Top of Available data

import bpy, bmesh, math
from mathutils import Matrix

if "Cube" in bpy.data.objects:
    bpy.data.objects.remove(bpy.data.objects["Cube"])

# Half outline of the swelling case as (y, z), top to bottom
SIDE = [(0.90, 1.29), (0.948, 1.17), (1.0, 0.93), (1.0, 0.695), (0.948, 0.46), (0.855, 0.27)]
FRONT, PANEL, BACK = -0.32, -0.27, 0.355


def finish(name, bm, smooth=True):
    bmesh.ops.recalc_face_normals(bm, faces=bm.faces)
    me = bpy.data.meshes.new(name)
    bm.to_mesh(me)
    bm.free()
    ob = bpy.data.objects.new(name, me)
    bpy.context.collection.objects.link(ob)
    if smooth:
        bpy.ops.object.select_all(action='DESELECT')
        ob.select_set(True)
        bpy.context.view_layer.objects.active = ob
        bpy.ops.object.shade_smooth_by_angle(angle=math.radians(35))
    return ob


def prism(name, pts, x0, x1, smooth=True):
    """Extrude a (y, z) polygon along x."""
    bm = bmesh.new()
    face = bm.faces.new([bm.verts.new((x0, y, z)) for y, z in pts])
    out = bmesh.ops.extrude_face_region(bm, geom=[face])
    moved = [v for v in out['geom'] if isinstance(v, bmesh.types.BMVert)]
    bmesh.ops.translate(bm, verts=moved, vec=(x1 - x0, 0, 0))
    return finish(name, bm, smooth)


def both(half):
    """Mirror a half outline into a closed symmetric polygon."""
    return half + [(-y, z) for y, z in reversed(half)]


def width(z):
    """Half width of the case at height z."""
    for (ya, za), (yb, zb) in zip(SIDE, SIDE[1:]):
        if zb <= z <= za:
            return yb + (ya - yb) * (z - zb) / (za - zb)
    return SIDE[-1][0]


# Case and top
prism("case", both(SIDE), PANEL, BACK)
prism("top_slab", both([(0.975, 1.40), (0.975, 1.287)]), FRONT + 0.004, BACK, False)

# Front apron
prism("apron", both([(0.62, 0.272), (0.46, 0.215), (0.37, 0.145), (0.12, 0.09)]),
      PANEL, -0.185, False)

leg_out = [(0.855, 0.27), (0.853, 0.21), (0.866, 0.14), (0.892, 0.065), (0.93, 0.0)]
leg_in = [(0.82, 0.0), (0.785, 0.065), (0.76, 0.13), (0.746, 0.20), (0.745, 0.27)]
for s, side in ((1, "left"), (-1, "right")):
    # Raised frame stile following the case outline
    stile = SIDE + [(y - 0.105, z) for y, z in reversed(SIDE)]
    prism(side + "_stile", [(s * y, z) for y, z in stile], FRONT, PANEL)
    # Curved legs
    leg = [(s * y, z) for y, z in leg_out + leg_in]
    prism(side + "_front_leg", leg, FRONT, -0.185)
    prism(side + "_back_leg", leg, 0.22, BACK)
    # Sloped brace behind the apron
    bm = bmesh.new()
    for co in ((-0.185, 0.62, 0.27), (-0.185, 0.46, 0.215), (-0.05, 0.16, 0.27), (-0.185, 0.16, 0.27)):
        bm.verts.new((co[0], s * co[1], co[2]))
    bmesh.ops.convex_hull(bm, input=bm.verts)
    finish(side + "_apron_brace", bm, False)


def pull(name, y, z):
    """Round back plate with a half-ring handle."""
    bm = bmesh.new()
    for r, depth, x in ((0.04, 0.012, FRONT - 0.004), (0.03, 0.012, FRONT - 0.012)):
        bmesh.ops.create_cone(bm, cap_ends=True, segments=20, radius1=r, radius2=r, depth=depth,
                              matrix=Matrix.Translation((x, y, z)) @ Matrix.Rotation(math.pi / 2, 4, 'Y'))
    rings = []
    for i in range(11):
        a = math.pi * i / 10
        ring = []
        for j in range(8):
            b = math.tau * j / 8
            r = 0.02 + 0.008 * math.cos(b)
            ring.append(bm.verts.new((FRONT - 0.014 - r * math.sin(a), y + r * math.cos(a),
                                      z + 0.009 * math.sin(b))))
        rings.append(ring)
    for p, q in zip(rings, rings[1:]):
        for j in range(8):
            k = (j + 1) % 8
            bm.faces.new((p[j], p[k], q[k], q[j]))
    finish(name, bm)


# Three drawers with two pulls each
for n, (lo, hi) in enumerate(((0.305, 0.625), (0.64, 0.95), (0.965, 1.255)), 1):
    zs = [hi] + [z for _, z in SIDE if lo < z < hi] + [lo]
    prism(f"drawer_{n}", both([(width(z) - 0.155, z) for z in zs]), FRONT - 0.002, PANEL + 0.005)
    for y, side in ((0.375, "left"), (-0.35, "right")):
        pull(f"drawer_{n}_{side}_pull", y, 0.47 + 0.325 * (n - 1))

Bottom of Available data

> [Work instruction] To complete the exercise, print all of the entries exactly.

> [Solution]
import bpy, bmesh, math
from mathutils import Matrix

if "Cube" in bpy.data.objects:
    bpy.data.objects.remove(bpy.data.objects["Cube"])

# Half outline of the swelling case as (y, z), top to bottom
SIDE = [(0.90, 1.29), (0.948, 1.17), (1.0, 0.93), (1.0, 0.695), (0.948, 0.46), (0.855, 0.27)]
FRONT, PANEL, BACK = -0.32, -0.27, 0.355


def finish(name, bm, smooth=True):
    bmesh.ops.recalc_face_normals(bm, faces=bm.faces)
    me = bpy.data.meshes.new(name)
    bm.to_mesh(me)
    bm.free()
    ob = bpy.data.objects.new(name, me)
    bpy.context.collection.objects.link(ob)
    if smooth:
        bpy.ops.object.select_all(action='DESELECT')
        ob.select_set(True)
        bpy.context.view_layer.objects.active = ob
        bpy.ops.object.shade_smooth_by_angle(angle=math.radians(35))
    return ob


def prism(name, pts, x0, x1, smooth=True):
    """Extrude a (y, z) polygon along x."""
    bm = bmesh.new()
    face = bm.faces.new([bm.verts.new((x0, y, z)) for y, z in pts])
    out = bmesh.ops.extrude_face_region(bm, geom=[face])
    moved = [v for v in out['geom'] if isinstance(v, bmesh.types.BMVert)]
    bmesh.ops.translate(bm, verts=moved, vec=(x1 - x0, 0, 0))
    return finish(name, bm, smooth)


def both(half):
    """Mirror a half outline into a closed symmetric polygon."""
    return half + [(-y, z) for y, z in reversed(half)]


def width(z):
    """Half width of the case at height z."""
    for (ya, za), (yb, zb) in zip(SIDE, SIDE[1:]):
        if zb <= z <= za:
            return yb + (ya - yb) * (z - zb) / (za - zb)
    return SIDE[-1][0]


# Case and top
prism("case", both(SIDE), PANEL, BACK)
prism("top_slab", both([(0.975, 1.40), (0.975, 1.287)]), FRONT + 0.004, BACK, False)

# Front apron
prism("apron", both([(0.62, 0.272), (0.46, 0.215), (0.37, 0.145), (0.12, 0.09)]),
      PANEL, -0.185, False)

leg_out = [(0.855, 0.27), (0.853, 0.21), (0.866, 0.14), (0.892, 0.065), (0.93, 0.0)]
leg_in = [(0.82, 0.0), (0.785, 0.065), (0.76, 0.13), (0.746, 0.20), (0.745, 0.27)]
for s, side in ((1, "left"), (-1, "right")):
    # Raised frame stile following the case outline
    stile = SIDE + [(y - 0.105, z) for y, z in reversed(SIDE)]
    prism(side + "_stile", [(s * y, z) for y, z in stile], FRONT, PANEL)
    # Curved legs
    leg = [(s * y, z) for y, z in leg_out + leg_in]
    prism(side + "_front_leg", leg, FRONT, -0.185)
    prism(side + "_back_leg", leg, 0.22, BACK)
    # Sloped brace behind the apron
    bm = bmesh.new()
    for co in ((-0.185, 0.62, 0.27), (-0.185, 0.46, 0.215), (-0.05, 0.16, 0.27), (-0.185, 0.16, 0.27)):
        bm.verts.new((co[0], s * co[1], co[2]))
    bmesh.ops.convex_hull(bm, input=bm.verts)
    finish(side + "_apron_brace", bm, False)


def pull(name, y, z):
    """Round back plate with a half-ring handle."""
    bm = bmesh.new()
    for r, depth, x in ((0.04, 0.012, FRONT - 0.004), (0.03, 0.012, FRONT - 0.012)):
        bmesh.ops.create_cone(bm, cap_ends=True, segments=20, radius1=r, radius2=r, depth=depth,
                              matrix=Matrix.Translation((x, y, z)) @ Matrix.Rotation(math.pi / 2, 4, 'Y'))
    rings = []
    for i in range(11):
        a = math.pi * i / 10
        ring = []
        for j in range(8):
            b = math.tau * j / 8
            r = 0.02 + 0.008 * math.cos(b)
            ring.append(bm.verts.new((FRONT - 0.014 - r * math.sin(a), y + r * math.cos(a),
                                      z + 0.009 * math.sin(b))))
        rings.append(ring)
    for p, q in zip(rings, rings[1:]):
        for j in range(8):
            k = (j + 1) % 8
            bm.faces.new((p[j], p[k], q[k], q[j]))
    finish(name, bm)


# Three drawers with two pulls each
for n, (lo, hi) in enumerate(((0.305, 0.625), (0.64, 0.95), (0.965, 1.255)), 1):
    zs = [hi] + [z for _, z in SIDE if lo < z < hi] + [lo]
    prism(f"drawer_{n}", both([(width(z) - 0.155, z) for z in zs]), FRONT - 0.002, PANEL + 0.005)
    for y, side in ((0.375, "left"), (-0.35, "right")):
        pull(f"drawer_{n}_{side}_pull", y, 0.47 + 0.325 * (n - 1))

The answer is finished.